The works in this exhibition maintain both sentimental and unflappable qualities as they hover between romantic and comic ideals. Each artist begins by paying close attention to an object or image of interest – focusing on the physical nature of his or her chosen subject. Turning synthetic material on its head, the artworks emerge with weepy eyes and playful grins. The artists in this exhibition are concerned with representing the emotional and tactile experience of seeing.
Jason Stopa’s paintings present memories of foreboding scenes as he guides the viewer toward moments leading up to and following a traumatic event. Viewers are suspended in quiet anticipation as they await episodes to come. He places his subjects within familiar and still shifting territories - the woods at night, an empty basketball court observed from a peculiar perspective. Looking at Stopa’s work creates opportunity for moving in and out of an elastic vortex – we are pushed away from the surface of the canvas by thick globs of paint and pulled in by large swaths of painterly expanse. We emote with his figures and smile at his surfaces.
Joshua Aster finds objects around his studio that he traces in order to create illusions of time passing, ghosts forming/emerging, mazes viewed from above, windows opening and collapsing, and geometric forms connecting and dispersing. In their ambiguous construction his paintings create the opportunity simultaneously for optical pleasure and literal translation.
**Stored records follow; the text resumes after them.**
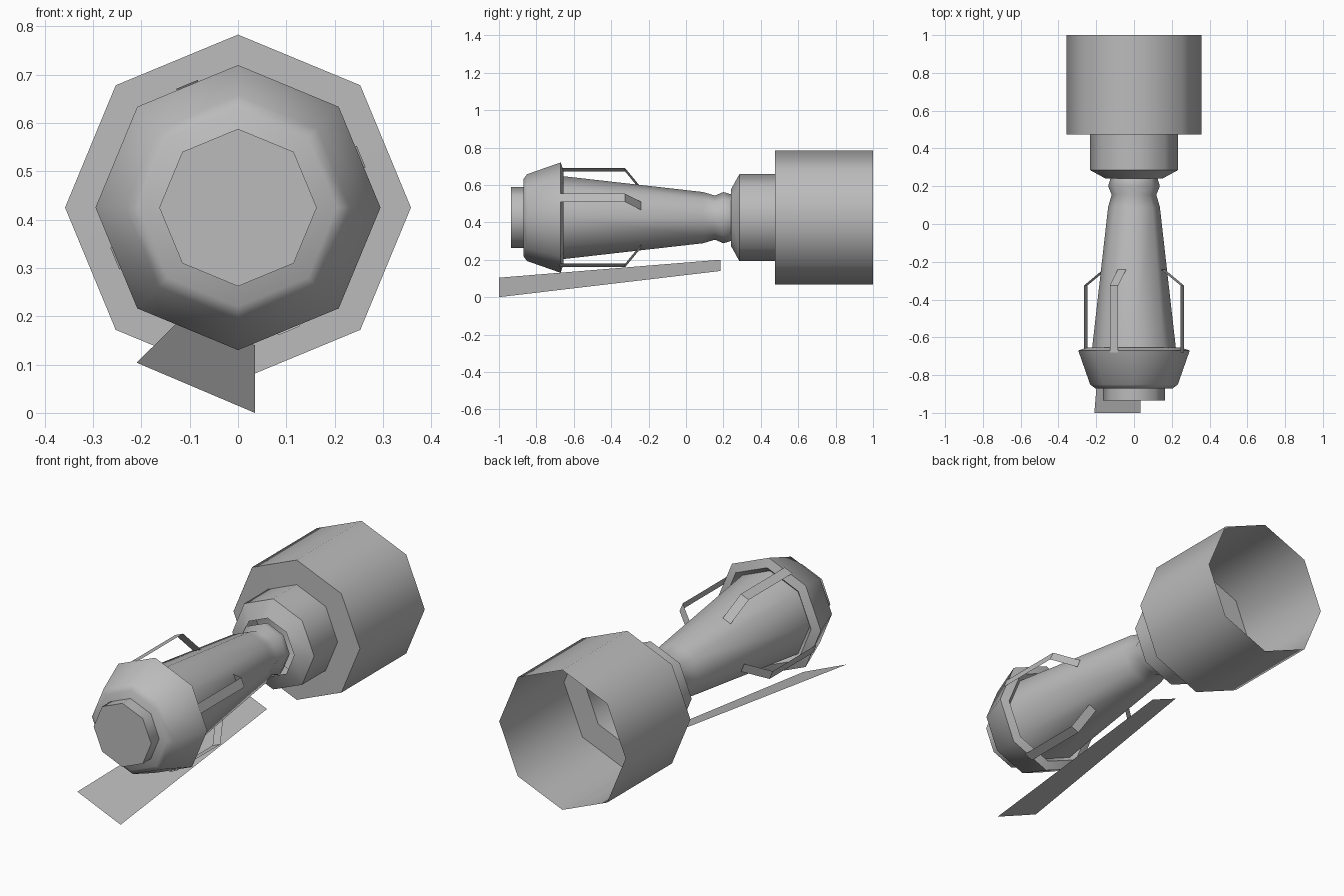
import bpy, bmesh, math
from mathutils import Vector

AXIS_Z = 0.425   # height of the long axis
SIDES = 8

if "Cube" in bpy.data.objects:
    bpy.data.objects.remove(bpy.data.objects["Cube"], do_unlink=True)

grey = bpy.data.materials.new("plain grey")
grey.use_nodes = True
colour = (0.5, 0.5, 0.5, 1)
grey.diffuse_color = colour
grey.node_tree.nodes["Principled BSDF"].inputs["Base Color"].default_value = colour


def finish(name, bm, smooth=True):
    mesh = bpy.data.meshes.new(name)
    bm.to_mesh(mesh)
    bm.free()
    mesh.materials.append(grey)
    obj = bpy.data.objects.new(name, mesh)
    bpy.context.collection.objects.link(obj)
    if smooth:
        bpy.ops.object.select_all(action="DESELECT")
        obj.select_set(True)
        bpy.context.view_layer.objects.active = obj
        bpy.ops.object.shade_smooth_by_angle(angle=math.radians(46))
    return obj


def around(angle, radius, y, side=0.0):
    """Point at an angle from the top of the long axis, shifted sideways."""
    s, c = math.sin(angle), math.cos(angle)
    return Vector((radius * s + side * c, y, AXIS_Z + radius * c - side * s))


def lathe(name, profile, cap_front=False, cap_back=False):
    """Eight-sided shell from (y, radius) pairs running front to back."""
    bm = bmesh.new()
    rings = [[bm.verts.new(around(math.tau * i / SIDES, r, y)) for i in range(SIDES)]
             for y, r in profile]
    for a, b in zip(rings, rings[1:]):
        for i in range(SIDES):
            j = (i + 1) % SIDES
            bm.faces.new((a[i], a[j], b[j], b[i]))
    if cap_front:
        bm.faces.new(rings[0][::-1])
    if cap_back:
        bm.faces.new(rings[-1])
    return finish(name, bm)


# Nose and the flared collar behind it
lathe("nose_cap", [(-0.935, 0.163), (-0.86, 0.163)], cap_front=True)
lathe("collar", [(-0.87, 0.205), (-0.85, 0.232), (-0.67, 0.295),
                 (-0.655, 0.25), (-0.69, 0.215)], cap_front=True)

# Tapered body with a pinched neck
lathe("body", [(-0.8, 0.238), (-0.66, 0.222), (0.09, 0.137), (0.155, 0.118),
               (0.2, 0.137), (0.24, 0.125)], cap_back=True)

# Stepped tail, open at the back
lathe("tail_socket", [(0.24, 0.15), (0.285, 0.232), (0.475, 0.232)])
lathe("tail_step", [(0.475, 0.232), (0.476, 0.358)])
lathe("tail_bell", [(0.475, 0.358), (1.0, 0.358)])

# Four bent strips between collar and body
for n, name in enumerate(("top", "left", "bottom", "right")):
    angle = math.radians(-22.5 + 90 * n)
    angle += math.radians(90 if n % 2 else 0) * 0
    bm = bmesh.new()
    pairs = [[bm.verts.new(around(angle, r, y, s)) for s in (-0.024, 0.024)]
             for y, r in ((-0.68, 0.276), (-0.325, 0.276), (-0.24, 0.165))]
    for a, b in zip(pairs, pairs[1:]):
        bm.faces.new((a[0], a[1], b[1], b[0]))
    finish(name + "_strip", bm, smooth=False)

# Slanted flat plate under the body
bm = bmesh.new()
corners = ((-0.21, -1, 0.104), (0.035, -1, 0), (0.035, 0.185, 0.14), (-0.112, 0.185, 0.2))
bm.faces.new([bm.verts.new(c) for c in corners])
finish("lower_plate", bm, smooth=False)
Lia Lowenthal’s photographs of her ad-hoc sculptural constructions capture the haptic experience of putting up and taking away a temporary work of art. Her large pieces of plastic with Minimalist sculptures drawn on their surface create the feeling of imposing forms leaning/tilting toward you. Lowenthal’s temporary objects meet wall to wall and point to molding as plastic covers doors, holds a place, fills up the room, and takes up space. Her photographs of these site-specific installations yield idiosyncratic shadowy folds to a history of cool hard mass.